In Paroikia, the first site that a traveller must visit is the Church of Ekatontapyliani (or Katapoliani), near the port of Paros. This long-suffering church, is believed to have been built by Agia Eleni (Saint Helen), mother of the first Byzantine and Christian emperor Constantine, and has underwent centuries of destruction, raids and renovations that have altered its original form. Many findings, however, from excavations at its basement, are now exhibited at the Byzantine Museum of Paros. At the town of Paros, it's the turn of the Archeological Museum to attract the visitor's interest, with its exhibits covering a period of 6000 years: from the Neolithical Era to the Roman Age, with the archaic and classical sculptures exhibition being the most impressive one, all of which are made from the local marble, and definitely the unique third part of the 'Parian Chronicle', an engraved chronological record of historic and literary events, with the other two parts being in London.

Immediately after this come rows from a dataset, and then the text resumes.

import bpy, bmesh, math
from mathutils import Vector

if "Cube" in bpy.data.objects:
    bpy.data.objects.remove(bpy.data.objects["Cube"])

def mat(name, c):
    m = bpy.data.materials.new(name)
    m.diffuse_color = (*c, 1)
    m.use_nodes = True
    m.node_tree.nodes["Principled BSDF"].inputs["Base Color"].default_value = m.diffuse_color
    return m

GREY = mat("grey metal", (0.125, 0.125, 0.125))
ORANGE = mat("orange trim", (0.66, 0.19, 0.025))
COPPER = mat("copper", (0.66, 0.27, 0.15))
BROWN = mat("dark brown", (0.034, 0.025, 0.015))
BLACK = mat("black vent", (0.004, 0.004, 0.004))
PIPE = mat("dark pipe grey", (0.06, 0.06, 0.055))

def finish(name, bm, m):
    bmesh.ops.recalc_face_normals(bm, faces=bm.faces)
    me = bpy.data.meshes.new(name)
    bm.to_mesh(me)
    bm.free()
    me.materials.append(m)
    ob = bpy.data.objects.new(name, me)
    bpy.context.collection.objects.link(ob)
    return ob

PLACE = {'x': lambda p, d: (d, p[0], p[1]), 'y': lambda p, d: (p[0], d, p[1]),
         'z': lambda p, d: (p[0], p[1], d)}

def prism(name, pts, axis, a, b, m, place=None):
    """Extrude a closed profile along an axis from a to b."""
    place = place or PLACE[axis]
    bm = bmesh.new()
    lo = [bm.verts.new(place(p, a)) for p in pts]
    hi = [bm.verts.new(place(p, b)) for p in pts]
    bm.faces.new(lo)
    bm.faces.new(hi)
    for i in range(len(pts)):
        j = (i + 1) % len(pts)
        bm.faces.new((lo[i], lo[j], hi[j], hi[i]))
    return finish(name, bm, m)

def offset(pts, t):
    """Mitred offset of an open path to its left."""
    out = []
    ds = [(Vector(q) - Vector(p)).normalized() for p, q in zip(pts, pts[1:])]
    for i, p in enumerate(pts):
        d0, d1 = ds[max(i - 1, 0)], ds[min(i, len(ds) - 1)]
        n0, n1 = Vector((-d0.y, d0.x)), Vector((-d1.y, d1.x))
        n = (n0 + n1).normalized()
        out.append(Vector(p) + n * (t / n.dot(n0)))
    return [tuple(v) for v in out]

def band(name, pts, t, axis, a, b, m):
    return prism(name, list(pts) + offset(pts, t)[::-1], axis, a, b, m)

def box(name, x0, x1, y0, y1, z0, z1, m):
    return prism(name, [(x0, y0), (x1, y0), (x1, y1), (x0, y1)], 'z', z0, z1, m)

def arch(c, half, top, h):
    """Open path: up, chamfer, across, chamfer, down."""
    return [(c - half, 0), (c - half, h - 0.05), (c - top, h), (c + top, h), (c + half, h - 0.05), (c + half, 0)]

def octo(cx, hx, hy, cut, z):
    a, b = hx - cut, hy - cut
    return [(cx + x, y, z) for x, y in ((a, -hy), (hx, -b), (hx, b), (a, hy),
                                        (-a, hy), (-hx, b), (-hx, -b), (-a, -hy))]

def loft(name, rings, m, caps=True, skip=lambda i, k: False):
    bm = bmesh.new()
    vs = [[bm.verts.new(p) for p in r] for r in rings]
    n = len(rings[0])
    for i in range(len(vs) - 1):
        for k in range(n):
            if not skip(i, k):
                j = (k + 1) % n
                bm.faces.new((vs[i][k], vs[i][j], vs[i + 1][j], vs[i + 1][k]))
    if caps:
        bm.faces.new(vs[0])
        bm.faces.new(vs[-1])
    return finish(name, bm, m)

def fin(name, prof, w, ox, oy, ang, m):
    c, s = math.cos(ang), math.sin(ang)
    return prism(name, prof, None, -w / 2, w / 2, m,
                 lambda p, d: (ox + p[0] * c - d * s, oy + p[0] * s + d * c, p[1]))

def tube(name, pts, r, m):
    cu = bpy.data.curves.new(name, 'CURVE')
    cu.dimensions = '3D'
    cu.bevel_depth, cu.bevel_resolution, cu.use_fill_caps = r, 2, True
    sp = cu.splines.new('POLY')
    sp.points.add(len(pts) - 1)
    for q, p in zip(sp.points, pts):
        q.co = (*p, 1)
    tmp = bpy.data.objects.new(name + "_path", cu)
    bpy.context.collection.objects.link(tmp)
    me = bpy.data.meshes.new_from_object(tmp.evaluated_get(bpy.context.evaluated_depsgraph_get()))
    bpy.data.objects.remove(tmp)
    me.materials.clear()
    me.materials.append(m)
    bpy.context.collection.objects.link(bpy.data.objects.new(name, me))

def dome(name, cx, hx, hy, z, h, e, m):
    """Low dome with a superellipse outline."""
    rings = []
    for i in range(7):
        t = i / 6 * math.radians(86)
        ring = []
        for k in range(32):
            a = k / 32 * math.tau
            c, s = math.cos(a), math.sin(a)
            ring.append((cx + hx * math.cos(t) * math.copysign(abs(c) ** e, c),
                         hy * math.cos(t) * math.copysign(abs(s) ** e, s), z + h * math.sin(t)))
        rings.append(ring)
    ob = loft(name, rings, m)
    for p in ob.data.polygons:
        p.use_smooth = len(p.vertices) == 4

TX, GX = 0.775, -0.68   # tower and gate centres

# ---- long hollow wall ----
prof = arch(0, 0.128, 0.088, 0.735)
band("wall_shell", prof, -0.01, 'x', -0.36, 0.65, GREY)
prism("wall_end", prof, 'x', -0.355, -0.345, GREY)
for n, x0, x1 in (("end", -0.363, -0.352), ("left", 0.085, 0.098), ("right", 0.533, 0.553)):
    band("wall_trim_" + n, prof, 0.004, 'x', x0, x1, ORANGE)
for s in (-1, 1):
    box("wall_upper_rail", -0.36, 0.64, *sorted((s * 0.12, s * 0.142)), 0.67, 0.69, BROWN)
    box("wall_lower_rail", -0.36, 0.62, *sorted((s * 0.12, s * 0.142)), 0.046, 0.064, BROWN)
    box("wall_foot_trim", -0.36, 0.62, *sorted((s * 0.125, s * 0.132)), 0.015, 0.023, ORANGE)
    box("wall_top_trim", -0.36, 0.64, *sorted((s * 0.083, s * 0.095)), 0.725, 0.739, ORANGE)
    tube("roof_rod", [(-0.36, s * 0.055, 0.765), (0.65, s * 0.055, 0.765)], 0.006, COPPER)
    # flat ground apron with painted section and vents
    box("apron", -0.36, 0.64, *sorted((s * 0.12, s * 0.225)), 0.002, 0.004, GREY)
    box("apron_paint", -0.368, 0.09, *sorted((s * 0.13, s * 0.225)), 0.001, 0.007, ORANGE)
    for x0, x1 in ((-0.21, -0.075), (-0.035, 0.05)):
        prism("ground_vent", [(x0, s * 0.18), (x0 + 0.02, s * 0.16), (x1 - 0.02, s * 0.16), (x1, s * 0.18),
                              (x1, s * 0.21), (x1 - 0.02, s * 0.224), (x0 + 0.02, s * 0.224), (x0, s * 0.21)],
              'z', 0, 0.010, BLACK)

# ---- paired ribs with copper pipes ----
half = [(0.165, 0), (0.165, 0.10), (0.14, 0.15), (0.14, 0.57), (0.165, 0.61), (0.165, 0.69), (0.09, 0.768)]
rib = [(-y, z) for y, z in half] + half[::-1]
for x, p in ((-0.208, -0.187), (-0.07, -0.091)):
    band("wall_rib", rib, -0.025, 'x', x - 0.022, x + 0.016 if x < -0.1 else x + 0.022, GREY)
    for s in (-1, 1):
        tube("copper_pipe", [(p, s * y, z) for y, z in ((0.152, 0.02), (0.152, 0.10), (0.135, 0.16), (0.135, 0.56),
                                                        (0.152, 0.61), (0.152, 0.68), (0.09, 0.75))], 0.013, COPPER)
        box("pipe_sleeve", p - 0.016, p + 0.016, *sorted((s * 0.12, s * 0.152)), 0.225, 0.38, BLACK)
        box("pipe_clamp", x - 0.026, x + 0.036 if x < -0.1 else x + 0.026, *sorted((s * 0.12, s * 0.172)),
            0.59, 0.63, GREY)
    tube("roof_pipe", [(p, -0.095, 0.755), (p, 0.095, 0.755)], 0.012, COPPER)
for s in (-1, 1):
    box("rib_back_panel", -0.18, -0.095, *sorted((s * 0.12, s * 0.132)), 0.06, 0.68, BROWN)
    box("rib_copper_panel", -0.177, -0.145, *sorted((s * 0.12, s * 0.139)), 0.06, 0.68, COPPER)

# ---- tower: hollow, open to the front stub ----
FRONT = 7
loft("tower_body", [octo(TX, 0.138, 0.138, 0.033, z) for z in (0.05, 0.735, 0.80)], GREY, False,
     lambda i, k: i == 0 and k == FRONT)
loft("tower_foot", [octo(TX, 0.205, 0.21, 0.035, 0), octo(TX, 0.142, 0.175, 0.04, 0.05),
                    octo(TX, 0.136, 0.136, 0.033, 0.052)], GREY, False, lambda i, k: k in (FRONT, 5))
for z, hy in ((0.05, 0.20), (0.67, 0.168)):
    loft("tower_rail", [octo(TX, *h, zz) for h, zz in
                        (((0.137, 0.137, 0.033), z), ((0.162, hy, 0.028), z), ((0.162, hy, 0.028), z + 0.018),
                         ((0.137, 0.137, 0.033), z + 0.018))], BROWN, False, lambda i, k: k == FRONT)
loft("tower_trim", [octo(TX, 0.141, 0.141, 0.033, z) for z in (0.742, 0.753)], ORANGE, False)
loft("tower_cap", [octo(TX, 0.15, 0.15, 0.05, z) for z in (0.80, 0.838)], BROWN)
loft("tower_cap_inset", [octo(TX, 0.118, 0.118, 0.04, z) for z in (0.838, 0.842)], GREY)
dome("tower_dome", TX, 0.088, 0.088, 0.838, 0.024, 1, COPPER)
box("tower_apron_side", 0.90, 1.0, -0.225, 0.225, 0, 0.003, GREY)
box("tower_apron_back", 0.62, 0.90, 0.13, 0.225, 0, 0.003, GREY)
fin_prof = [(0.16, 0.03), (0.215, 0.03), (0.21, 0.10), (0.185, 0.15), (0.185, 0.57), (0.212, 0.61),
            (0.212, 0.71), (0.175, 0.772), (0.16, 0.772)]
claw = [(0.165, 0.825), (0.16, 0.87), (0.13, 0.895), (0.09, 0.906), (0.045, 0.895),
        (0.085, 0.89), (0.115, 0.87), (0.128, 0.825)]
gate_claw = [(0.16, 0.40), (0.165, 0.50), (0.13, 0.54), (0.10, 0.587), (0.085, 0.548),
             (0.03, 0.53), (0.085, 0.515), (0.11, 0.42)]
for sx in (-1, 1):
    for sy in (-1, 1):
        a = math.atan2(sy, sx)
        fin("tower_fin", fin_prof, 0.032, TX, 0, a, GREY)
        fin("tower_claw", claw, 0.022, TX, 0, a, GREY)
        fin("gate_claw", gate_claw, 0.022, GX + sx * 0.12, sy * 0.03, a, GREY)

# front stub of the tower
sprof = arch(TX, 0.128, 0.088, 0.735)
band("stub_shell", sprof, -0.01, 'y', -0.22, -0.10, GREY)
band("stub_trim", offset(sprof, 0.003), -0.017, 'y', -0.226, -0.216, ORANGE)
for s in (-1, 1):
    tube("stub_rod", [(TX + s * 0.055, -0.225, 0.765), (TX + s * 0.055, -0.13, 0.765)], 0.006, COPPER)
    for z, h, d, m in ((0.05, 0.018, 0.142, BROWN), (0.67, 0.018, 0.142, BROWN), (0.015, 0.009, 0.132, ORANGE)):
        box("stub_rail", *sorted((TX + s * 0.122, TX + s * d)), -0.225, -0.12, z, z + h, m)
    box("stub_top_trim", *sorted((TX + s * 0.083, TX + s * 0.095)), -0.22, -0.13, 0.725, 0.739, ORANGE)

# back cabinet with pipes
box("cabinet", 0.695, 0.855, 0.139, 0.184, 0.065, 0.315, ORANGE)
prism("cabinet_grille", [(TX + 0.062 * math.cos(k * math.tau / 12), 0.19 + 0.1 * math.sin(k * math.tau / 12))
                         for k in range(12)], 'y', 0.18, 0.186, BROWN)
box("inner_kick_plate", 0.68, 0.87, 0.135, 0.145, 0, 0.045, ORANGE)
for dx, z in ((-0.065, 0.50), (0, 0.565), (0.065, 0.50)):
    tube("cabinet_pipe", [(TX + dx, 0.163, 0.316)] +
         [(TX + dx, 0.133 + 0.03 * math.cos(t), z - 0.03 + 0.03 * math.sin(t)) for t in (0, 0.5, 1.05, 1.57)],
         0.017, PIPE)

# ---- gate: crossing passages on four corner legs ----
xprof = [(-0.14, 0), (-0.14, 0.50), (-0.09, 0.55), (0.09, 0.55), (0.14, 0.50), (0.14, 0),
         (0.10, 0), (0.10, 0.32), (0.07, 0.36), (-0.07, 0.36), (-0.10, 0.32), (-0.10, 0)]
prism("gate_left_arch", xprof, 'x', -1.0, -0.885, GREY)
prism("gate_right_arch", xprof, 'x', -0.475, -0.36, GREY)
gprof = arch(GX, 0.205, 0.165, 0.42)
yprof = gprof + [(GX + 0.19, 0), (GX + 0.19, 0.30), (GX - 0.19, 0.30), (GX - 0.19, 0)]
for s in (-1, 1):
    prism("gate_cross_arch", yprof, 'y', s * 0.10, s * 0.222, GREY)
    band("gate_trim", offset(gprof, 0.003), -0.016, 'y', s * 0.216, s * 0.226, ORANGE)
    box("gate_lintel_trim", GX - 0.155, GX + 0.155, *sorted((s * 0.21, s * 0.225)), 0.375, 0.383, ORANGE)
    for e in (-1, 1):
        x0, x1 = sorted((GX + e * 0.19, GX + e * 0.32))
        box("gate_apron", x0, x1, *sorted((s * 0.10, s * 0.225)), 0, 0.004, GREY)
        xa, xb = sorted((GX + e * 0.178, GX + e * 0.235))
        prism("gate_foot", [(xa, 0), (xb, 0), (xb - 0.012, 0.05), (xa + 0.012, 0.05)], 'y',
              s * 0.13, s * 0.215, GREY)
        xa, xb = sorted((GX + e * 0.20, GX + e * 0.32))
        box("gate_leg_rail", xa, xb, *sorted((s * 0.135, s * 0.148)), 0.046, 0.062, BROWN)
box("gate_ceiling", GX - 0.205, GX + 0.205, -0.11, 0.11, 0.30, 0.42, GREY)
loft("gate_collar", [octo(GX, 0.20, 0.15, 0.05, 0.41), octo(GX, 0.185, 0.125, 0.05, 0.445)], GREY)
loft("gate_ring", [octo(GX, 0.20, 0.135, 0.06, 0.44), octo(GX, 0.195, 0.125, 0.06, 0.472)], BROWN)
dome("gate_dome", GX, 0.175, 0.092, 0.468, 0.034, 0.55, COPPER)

Another important sight is the Castle of Paroikia, built by the Venetians in 1260 from the architectural parts of ancient temples, mainly of Athena's archaic temple, which is visible at many places that these parts have been built in. Inside the castle, the visitor can roam around many small chapels, among which Agios Konstaninos (Saint Constantine) is the most important architecture-wise.

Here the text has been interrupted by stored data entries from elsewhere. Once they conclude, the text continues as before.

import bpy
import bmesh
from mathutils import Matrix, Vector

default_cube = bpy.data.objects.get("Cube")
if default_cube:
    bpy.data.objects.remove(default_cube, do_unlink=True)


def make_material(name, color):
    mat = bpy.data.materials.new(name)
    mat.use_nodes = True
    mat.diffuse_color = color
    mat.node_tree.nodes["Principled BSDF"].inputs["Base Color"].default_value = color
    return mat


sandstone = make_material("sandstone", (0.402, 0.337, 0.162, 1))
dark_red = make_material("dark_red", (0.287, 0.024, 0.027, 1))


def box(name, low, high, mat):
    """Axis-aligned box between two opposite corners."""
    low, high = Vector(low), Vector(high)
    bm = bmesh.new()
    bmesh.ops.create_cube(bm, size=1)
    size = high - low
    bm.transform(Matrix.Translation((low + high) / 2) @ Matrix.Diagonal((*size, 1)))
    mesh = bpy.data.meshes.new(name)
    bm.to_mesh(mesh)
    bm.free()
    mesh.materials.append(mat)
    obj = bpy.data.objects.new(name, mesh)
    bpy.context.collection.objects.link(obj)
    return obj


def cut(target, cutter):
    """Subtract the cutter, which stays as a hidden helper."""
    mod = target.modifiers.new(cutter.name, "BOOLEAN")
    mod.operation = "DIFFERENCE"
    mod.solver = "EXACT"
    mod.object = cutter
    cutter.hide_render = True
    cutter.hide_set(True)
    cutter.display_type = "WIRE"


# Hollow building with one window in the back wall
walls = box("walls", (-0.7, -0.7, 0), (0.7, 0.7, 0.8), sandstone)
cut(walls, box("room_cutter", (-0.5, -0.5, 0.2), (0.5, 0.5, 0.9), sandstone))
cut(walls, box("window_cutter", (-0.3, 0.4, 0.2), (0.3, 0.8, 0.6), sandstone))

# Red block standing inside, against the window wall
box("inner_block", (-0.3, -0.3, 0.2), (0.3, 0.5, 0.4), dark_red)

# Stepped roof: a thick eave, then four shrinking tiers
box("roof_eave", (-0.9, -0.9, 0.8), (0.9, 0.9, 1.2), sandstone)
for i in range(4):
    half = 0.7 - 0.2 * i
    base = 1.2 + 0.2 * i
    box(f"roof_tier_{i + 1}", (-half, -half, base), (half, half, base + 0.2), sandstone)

Near Paroikia, at Psychopiana valley, lies the Valley of the Butterflies, an amazing, green, bushy plain, where endless flocks of butterflies rest from May until late August.
North of Paroikia, following the signs to Dilios Apollon Temple, we arrive onto a hill with an amazing view where the temple was founded during the 5th century BC, and apart from the altar with its yard, it also included an Artemis (Diana) small temple and a small place where symposiums were held.

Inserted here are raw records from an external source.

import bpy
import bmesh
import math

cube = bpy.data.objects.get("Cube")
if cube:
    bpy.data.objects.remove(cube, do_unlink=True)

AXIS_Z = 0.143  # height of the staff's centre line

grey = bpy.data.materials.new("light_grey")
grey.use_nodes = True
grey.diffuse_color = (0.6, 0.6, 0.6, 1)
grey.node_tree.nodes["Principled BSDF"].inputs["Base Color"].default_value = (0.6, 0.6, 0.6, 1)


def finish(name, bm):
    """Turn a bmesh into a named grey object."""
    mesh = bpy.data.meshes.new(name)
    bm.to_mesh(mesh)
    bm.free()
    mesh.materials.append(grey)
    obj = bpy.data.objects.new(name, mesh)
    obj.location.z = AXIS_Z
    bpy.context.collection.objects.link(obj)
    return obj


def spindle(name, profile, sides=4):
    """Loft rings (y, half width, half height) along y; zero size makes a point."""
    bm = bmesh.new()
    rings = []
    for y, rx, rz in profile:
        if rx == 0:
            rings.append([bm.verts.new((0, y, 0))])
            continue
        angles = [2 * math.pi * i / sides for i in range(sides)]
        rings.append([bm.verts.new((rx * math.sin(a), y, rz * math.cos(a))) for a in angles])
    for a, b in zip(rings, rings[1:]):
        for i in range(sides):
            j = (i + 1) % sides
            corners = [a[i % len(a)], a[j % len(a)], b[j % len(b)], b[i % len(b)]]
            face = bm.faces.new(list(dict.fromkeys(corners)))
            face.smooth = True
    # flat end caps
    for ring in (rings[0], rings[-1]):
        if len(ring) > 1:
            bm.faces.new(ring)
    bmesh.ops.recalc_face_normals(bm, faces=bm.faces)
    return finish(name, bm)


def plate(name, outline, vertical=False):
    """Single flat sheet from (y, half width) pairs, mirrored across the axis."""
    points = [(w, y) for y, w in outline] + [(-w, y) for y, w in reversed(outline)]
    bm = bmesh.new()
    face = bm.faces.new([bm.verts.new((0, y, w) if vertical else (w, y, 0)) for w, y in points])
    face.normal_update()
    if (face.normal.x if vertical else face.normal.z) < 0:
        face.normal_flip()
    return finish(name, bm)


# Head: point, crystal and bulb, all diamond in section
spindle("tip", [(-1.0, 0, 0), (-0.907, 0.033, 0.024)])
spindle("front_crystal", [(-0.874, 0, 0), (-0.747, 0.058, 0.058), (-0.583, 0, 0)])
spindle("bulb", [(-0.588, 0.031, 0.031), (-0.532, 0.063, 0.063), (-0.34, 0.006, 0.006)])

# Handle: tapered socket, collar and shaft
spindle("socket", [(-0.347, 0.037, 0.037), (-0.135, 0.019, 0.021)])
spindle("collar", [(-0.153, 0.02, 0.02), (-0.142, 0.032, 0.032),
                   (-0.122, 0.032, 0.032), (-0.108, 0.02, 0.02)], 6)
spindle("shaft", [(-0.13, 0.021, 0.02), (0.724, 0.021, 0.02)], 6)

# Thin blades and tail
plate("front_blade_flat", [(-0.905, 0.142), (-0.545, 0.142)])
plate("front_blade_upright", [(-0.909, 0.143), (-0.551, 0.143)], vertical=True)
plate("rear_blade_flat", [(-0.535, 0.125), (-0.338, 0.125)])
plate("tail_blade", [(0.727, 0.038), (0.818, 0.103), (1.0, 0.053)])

Northeast of Paroikia, at the Paros mountains, lies the Loggovarda monastery, whose monks -strictly a male monastery, entrance to women is forbidden- are very creative and talented, as some of them are into byzantine icon art, others into bookbinding art and the rest are occupied with the wine-production and the cultivation of the monastery's fields.
Before Lefkes, the small but beautiful and total-white Marathi, has 3 churches at the east and the ancient marble quarries of the famous Paros marble, of unique clarity and quality, has been a source of wealth for the island from ancient years and for many centuries on.